Repeat word for word, please, only the lines from the one that includes "bmesh.ops.translate(bm, verts=top, vec=(0, 0, HEIGHT))" through the final line of the data.
━━━━━ DATASET EXTRACT
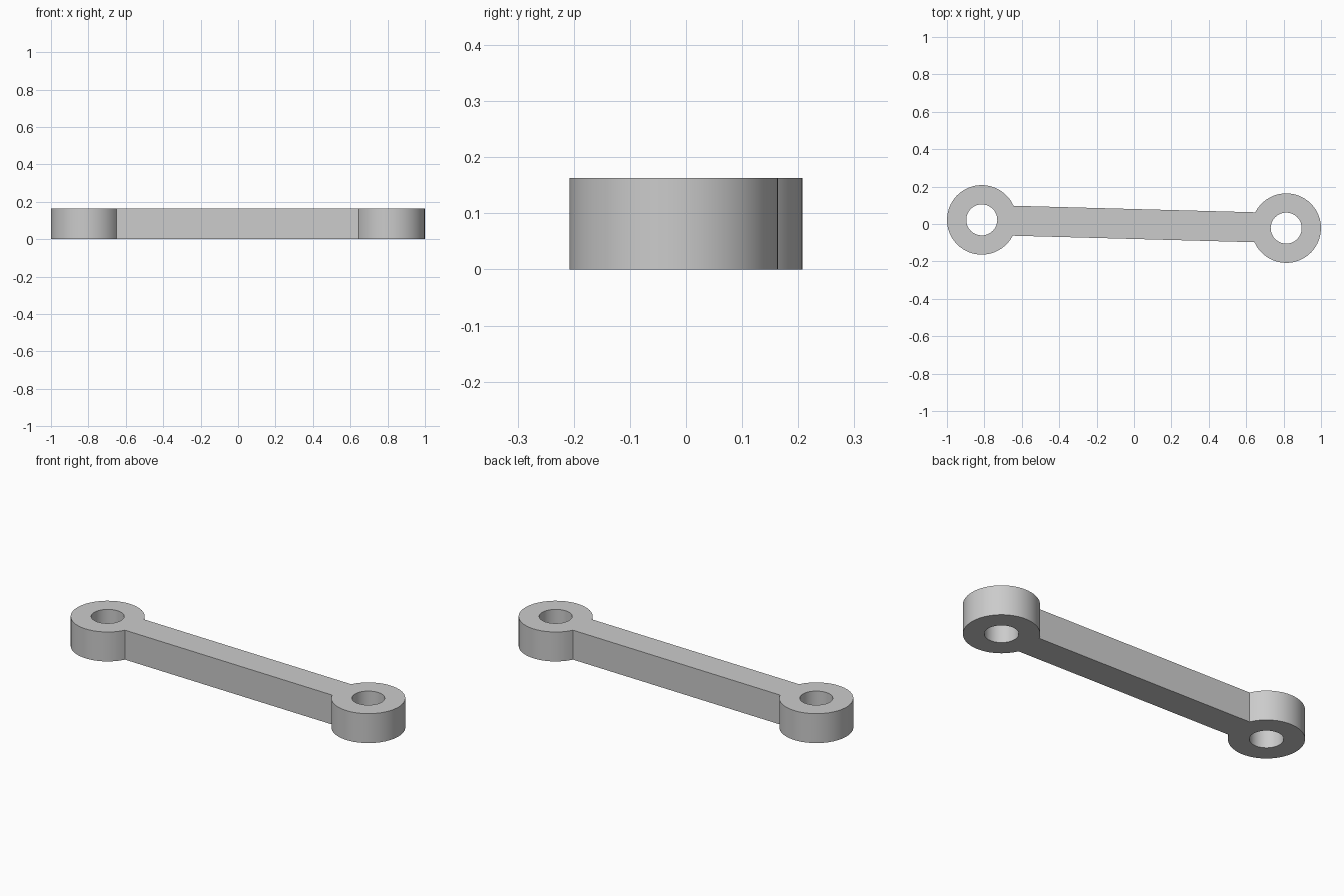
import bpy, bmesh
from math import sin, cos, asin, pi, atan2, hypot, radians
from mathutils import Matrix

# Remove the default object
cube = bpy.data.objects.get("Cube")
if cube:
    bpy.data.objects.remove(cube, do_unlink=True)

EYE_X, EYE_Y = 0.814, -0.022      # centre of one eye, the other is opposite
EYE_R, HOLE_R = 0.186, 0.083
BAR_HALF, HEIGHT = 0.08, 0.163
SEGMENTS = 36
reach = hypot(EYE_X, EYE_Y)

grey = bpy.data.materials.new("plain grey")
grey.use_nodes = True
colour = (0.6, 0.6, 0.6, 1)
grey.diffuse_color = colour
grey.node_tree.nodes["Principled BSDF"].inputs["Base Color"].default_value = colour


def arc(cx, radius, start, end, count):
    """Points along an arc around (cx, 0)."""
    step = (end - start) / count
    return [(cx + radius * cos(start + i * step), radius * sin(start + i * step))
            for i in range(count + 1)]


def loop(bm, points):
    """Closed loop of edges."""
    verts = [bm.verts.new((x, y, 0)) for x, y in points]
    return [bm.edges.new((v, verts[i - 1])) for i, v in enumerate(verts)]


bm = bmesh.new()

# Outer outline: two eyes joined by the straight bar
mouth = asin(BAR_HALF / EYE_R)
outline = arc(reach, EYE_R, mouth - pi, pi - mouth, SEGMENTS)
outline += arc(-reach, EYE_R, mouth, 2 * pi - mouth, SEGMENTS)
edges = loop(bm, outline)

# Pin holes
for side in (-1, 1):
    edges += loop(bm, arc(side * reach, HOLE_R, 0, 2 * pi, SEGMENTS)[:-1])

# Fill the flat face around the holes and raise it to full thickness
bmesh.ops.triangle_fill(bm, edges=edges, use_beauty=True)
raised = bmesh.ops.extrude_face_region(bm, geom=bm.faces[:], use_keep_orig=True)
top = [g for g in raised["geom"] if isinstance(g, bmesh.types.BMVert)]
bmesh.ops.translate(bm, verts=top, vec=(0, 0, HEIGHT))
bmesh.ops.rotate(bm, verts=bm.verts, cent=(0, 0, 0),
                 matrix=Matrix.Rotation(atan2(EYE_Y, EYE_X), 3, "Z"))
bmesh.ops.recalc_face_normals(bm, faces=bm.faces)

mesh = bpy.data.meshes.new("link_arm")
bm.to_mesh(mesh)
bm.free()
mesh.materials.append(grey)
link = bpy.data.objects.new("link_arm", mesh)
bpy.context.collection.objects.link(link)

# Smooth round walls with crisp rims
bpy.ops.object.select_all(action="DESELECT")
link.select_set(True)
bpy.context.view_layer.objects.active = link
bpy.ops.object.shade_smooth_by_angle(angle=radians(30))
━━━━━━━━━━
→ EXERCISE SOLUTION
bmesh.ops.translate(bm, verts=top, vec=(0, 0, HEIGHT))
bmesh.ops.rotate(bm, verts=bm.verts, cent=(0, 0, 0),
                 matrix=Matrix.Rotation(atan2(EYE_Y, EYE_X), 3, "Z"))
bmesh.ops.recalc_face_normals(bm, faces=bm.faces)

mesh = bpy.data.meshes.new("link_arm")
bm.to_mesh(mesh)
bm.free()
mesh.materials.append(grey)
link = bpy.data.objects.new("link_arm", mesh)
bpy.context.collection.objects.link(link)

# Smooth round walls with crisp rims
bpy.ops.object.select_all(action="DESELECT")
link.select_set(True)
bpy.context.view_layer.objects.active = link
bpy.ops.object.shade_smooth_by_angle(angle=radians(30))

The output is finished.